> INSTRUCTIONS TO FOLLOW:
Keep every word the same. Repeat the records without their images.

> Records from a dataset:

┏━━

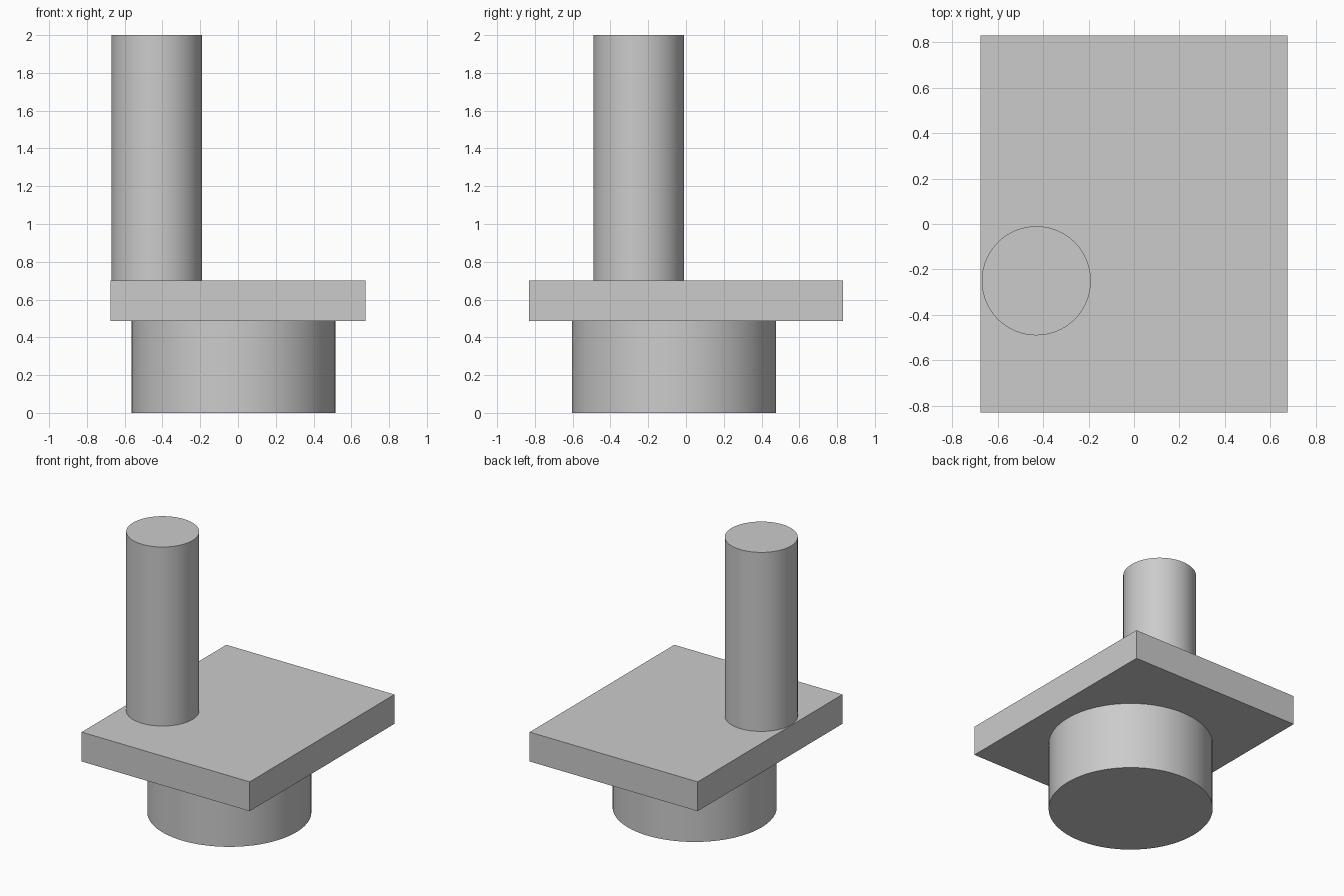
import bpy
import math

cube = bpy.data.objects.get("Cube")
if cube:
    bpy.data.objects.remove(cube, do_unlink=True)

# Single grey material
GREY = (0.6, 0.6, 0.6, 1)
grey = bpy.data.materials.new("plain grey")
grey.use_nodes = True
grey.diffuse_color = GREY
grey.node_tree.nodes["Principled BSDF"].inputs["Base Color"].default_value = GREY


def add_cylinder(name, x, y, radius, bottom, top):
    bpy.ops.mesh.primitive_cylinder_add(
        vertices=96, radius=radius, depth=top - bottom,
        location=(x, y, (bottom + top) / 2))
    obj = bpy.context.object
    obj.name = name
    obj.data.materials.append(grey)
    bpy.ops.object.shade_smooth_by_angle(angle=math.radians(30))
    return obj


PLATE_BOTTOM, PLATE_TOP = 0.487, 0.70

# Round foot under the plate
add_cylinder("round_base", -0.025, -0.064, 0.54, 0, PLATE_BOTTOM)

# Flat rectangular plate
bpy.ops.mesh.primitive_cube_add(size=1, location=(0, 0, (PLATE_BOTTOM + PLATE_TOP) / 2))
plate = bpy.context.object
plate.name = "plate"
plate.scale = (1.35, 1.66, PLATE_TOP - PLATE_BOTTOM)
bpy.ops.object.transform_apply(location=False, rotation=False, scale=True)
plate.data.materials.append(grey)

# Tall off-centre post
add_cylinder("post", -0.43, -0.25, 0.24, PLATE_TOP, 2.0)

┗━━

> EXERCISE ANSWER:
import bpy
import math

cube = bpy.data.objects.get("Cube")
if cube:
    bpy.data.objects.remove(cube, do_unlink=True)

# Single grey material
GREY = (0.6, 0.6, 0.6, 1)
grey = bpy.data.materials.new("plain grey")
grey.use_nodes = True
grey.diffuse_color = GREY
grey.node_tree.nodes["Principled BSDF"].inputs["Base Color"].default_value = GREY


def add_cylinder(name, x, y, radius, bottom, top):
    bpy.ops.mesh.primitive_cylinder_add(
        vertices=96, radius=radius, depth=top - bottom,
        location=(x, y, (bottom + top) / 2))
    obj = bpy.context.object
    obj.name = name
    obj.data.materials.append(grey)
    bpy.ops.object.shade_smooth_by_angle(angle=math.radians(30))
    return obj


PLATE_BOTTOM, PLATE_TOP = 0.487, 0.70

# Round foot under the plate
add_cylinder("round_base", -0.025, -0.064, 0.54, 0, PLATE_BOTTOM)

# Flat rectangular plate
bpy.ops.mesh.primitive_cube_add(size=1, location=(0, 0, (PLATE_BOTTOM + PLATE_TOP) / 2))
plate = bpy.context.object
plate.name = "plate"
plate.scale = (1.35, 1.66, PLATE_TOP - PLATE_BOTTOM)
bpy.ops.object.transform_apply(location=False, rotation=False, scale=True)
plate.data.materials.append(grey)

# Tall off-centre post
add_cylinder("post", -0.43, -0.25, 0.24, PLATE_TOP, 2.0)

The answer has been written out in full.